It's quite another to be held back for the very things that make you different.
Worse still to be attacked for what makes you, you. Your accent. Your skin colour.
As a poll suggests 40% of people think there is more racial prejudice in Wales than five years ago, BBC Wales explores the changing face of Wales and looks at why it would be wrong to think everything is rosy in our garden.
For many, racial prejudice is alive and kicking.
"Same tune, different dance," is the way Gaynor Legall sums it up.
Born and raised in Cardiff, yet still routinely questioned about where she's "really from."
Because she's black.
"Whilst I see myself very much as Welsh, I don't know if Welsh people - white Welsh people - accept me as being Welsh. There is always an assumption that I am 'other'," she said.
Gaynor has worked in public health roles in London and latterly with Welsh Government, but also served as a councillor for Cardiff Bay. She now chairs the Heritage and Cultural Exchange, an organisation established to preserve the history of Tiger Bay and the black and minority population of Wales.
"My ethnic origins are Afro-Caribbean but I am Welsh," she said.
"For me, racial prejudice in Wales and in Cardiff in particular has changed the way in which it operates... it's the same tune but a different dance. The words have changed - you don't get the name calling, the racist slurs - that used to happen.
"But there are subtle ways in which the prejudice of others comes across clearly. I think if you're black, you learn quite early - at quite a young age - to pick up the signals, the way people are towards you.
"But I'm saying that now - I'm almost 70. The younger kids have a different experience to what I had when I was a teenager."
Reuel Elijah would agree. The 22-year-old musician and artist has grown up in the neighbouring district of Grangetown.
"I've been blessed and quite fortunate not to be approached with any racism really," he said.
"Grangetown is quite diverse - with your Asian community, African, Somalian, Caribbean community. You're around these people all the time, it's hard to be ignorant of their cultures.
"You're working with different people, on the bus with different people - you're bound to have a conversation with somebody which is not like you at one point."
But he recognises that won't be the experience in other parts of Wales. He also feels Welsh culture has a dated image in the minds of many.
"They mention sheep, they mention leeks, Welsh cakes and the woman with the hat and the apron. And I feel Wales is much more than that. Not to disregard that. I think there's history that needs to be added on to that."
As part of the Changing Face of Wales season, BBC Wales surveyed 1,000 people and asked them - among other things - about the contribution of migrants, as well as their perception of racial prejudice.
Two things emerged. The answers suggested an appreciation for the positive impact migrants have on Britain's economy, as well as our cultural life.
But that racial prejudice hasn't improved over the past five years, nor do they expect it to in the future.
I think people are more tolerant than 12 years ago
Kamilla Kosteck-Nestrata, who is Polish, said things had changed since she first moved to Wrexham for work.
"Some people were saying 'you should go back to your country because you took my job', I think that's not true - but mostly people were really nice.

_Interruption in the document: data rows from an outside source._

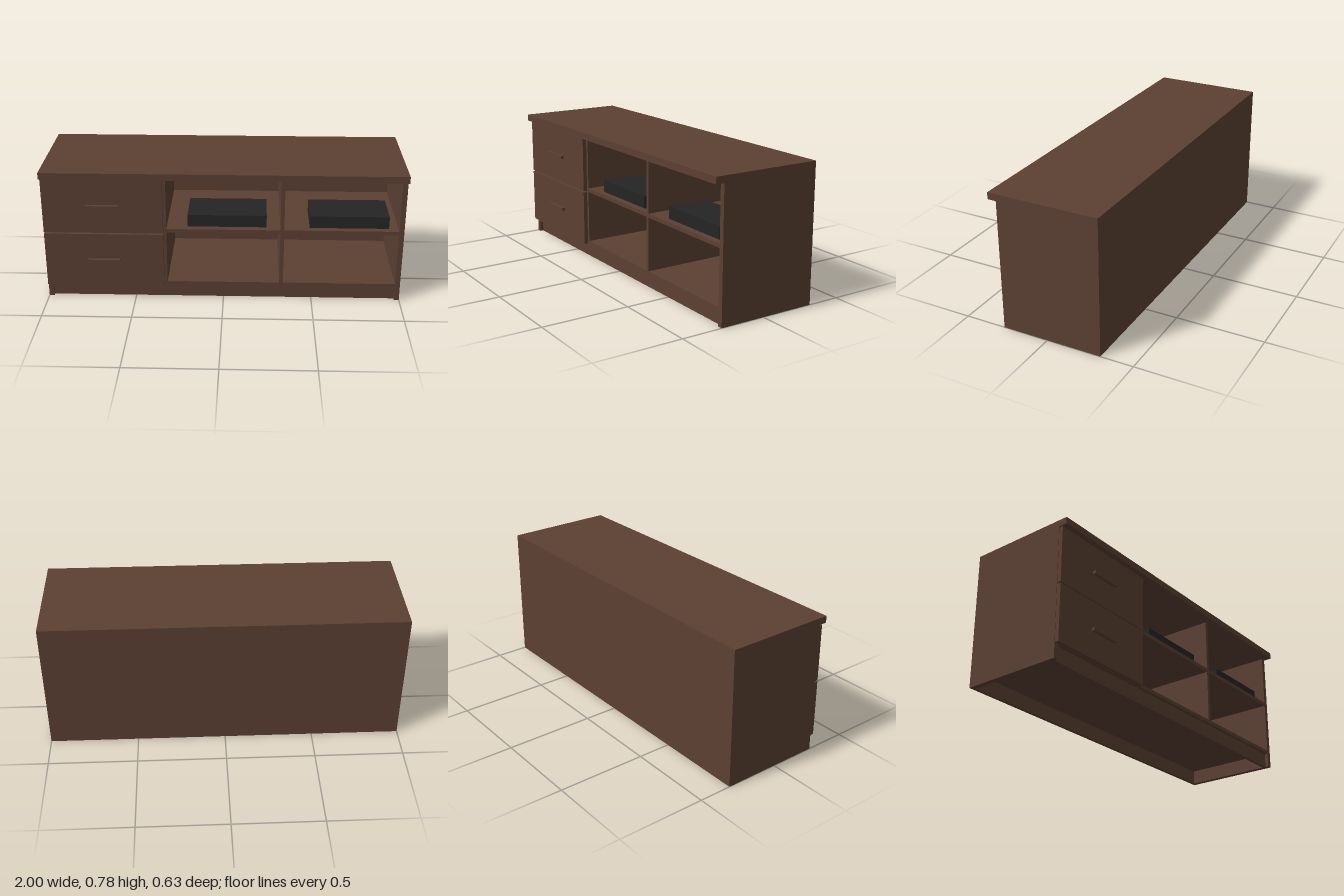
import * as THREE from 'three';

export function createModel() {
  const group = new THREE.Group();
  group.name = 'mediaCabinet';
  const wood = new THREE.MeshStandardMaterial({ color: 0x5c4033 });
  wood.name = 'darkWood';
  const black = new THREE.MeshStandardMaterial({ color: 0x252525 });
  black.name = 'blackPlastic';

  // Box given by its extents along each axis
  function box(name, [x0, x1], [y0, y1], [z0, z1], material = wood) {
    const mesh = new THREE.Mesh(new THREE.BoxGeometry(x1 - x0, y1 - y0, z1 - z0), material);
    mesh.position.set((x0 + x1) / 2, (y0 + y1) / 2, (z0 + z1) / 2);
    mesh.name = name;
    group.add(mesh);
  }

  const back = -0.313, innerBack = -0.295, front = 0.265;
  const inner = [-0.972, 0.972];

  // Carcass
  box('top', [-1, 1], [0.738, 0.776], [back, 0.314]);
  box('rightSide', [-1, -0.972], [0, 0.738], [back, front]);
  box('leftSide', [0.972, 1], [0, 0.738], [back, front]);
  box('backPanel', inner, [0, 0.738], [back, innerBack]);
  box('bottom', inner, [0.083, 0.103], [innerBack, front]);
  box('plinth', inner, [0, 0.083], [0.225, 0.245]);

  // Dividers and the middle shelf of each bay
  const dividers = [-0.338, 0.317], thick = 0.021;
  for (const x of dividers) box('divider', [x, x + thick], [0.103, 0.738], [innerBack, front]);
  const bays = [[-0.972, -0.338], [-0.317, 0.317], [0.338, 0.972]];
  for (const bay of bays) box('shelf', bay, [0.408, 0.43], [innerBack, front]);

  // Drawer fronts with bar handles
  for (const y of [0.084, 0.412]) {
    box('drawerFront', [-0.998, -0.334], [y, y + 0.32], [front, 0.288]);
    box('drawerHandle', [-0.757, -0.578], [y + 0.151, y + 0.169], [0.288, 0.306]);
  }

  // Media players on the shelves
  for (const x of [-0.2, 0.48]) {
    box('mediaPlayer', [x, x + 0.44], [0.43, 0.5], [-0.01, 0.227], black);
  }
  return group;
}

"That was about 12 years ago, now it's totally changed. I've got loads of English and Welsh friends. I think people are more tolerant than 12 years ago."
The elephant in the room, according to Dr Hade Turkmen, is colour. Originally from Turkey, she works for equalities charity Chwarae Teg and has been researching gender equality and diversity.
"I haven't experienced discrimination directly perhaps, but I look white and 'ordinary'. But a black person can experience something completely different in the same situation.
"Coming from a very professional background, working for a gender equality charity, I am very privileged and I know that.
"But people who are, let's say, on the factory floor, so are working class people, are more vulnerable to discrimination.
"So when we are talking about BAME population and discrimination; age, ethnicity, religion, nationality, class are all factors that affect the different experiences of individuals in the BAME communities."
It is hard to measure perceptions of prejudice, but we know hate crimes have increased across England and Wales in the past year.
A 14% increase in race (more than 71,000 crimes) and 40% rise in religious hate crime (more than 8,000).
It's now time to stop talking about it and start doing something, says Iolanda Banu Viegas, who works for Race Council Cymru.
She was born in Mozambique, grew up in Portugal and moved to Wrexham 18 years ago.
"One of the reasons I'm here - it was the most democratic, a country that wouldn't see differences in people. They used to treat us all equal.
"We had the same rights - human rights, women's rights - things I wasn't used to before. So I did learn everything positive in this country and that's why I want to keep that going because that's what makes it special."
- ICM Unlimited interviewed a representative sample of 1,000 adults aged 18+ by telephone on 7-23 February 2019. Interviews were conducted across Wales and the results have been weighted to the profile of all Welsh adults. ICM is a member of the British Polling Council and abides by its rule.
- The Changing Face of Wales season runs across BBC Wales television, radio and online in March - looking at what it means to live in Wales and to be Welsh at a time of unprecedented change
- Poll data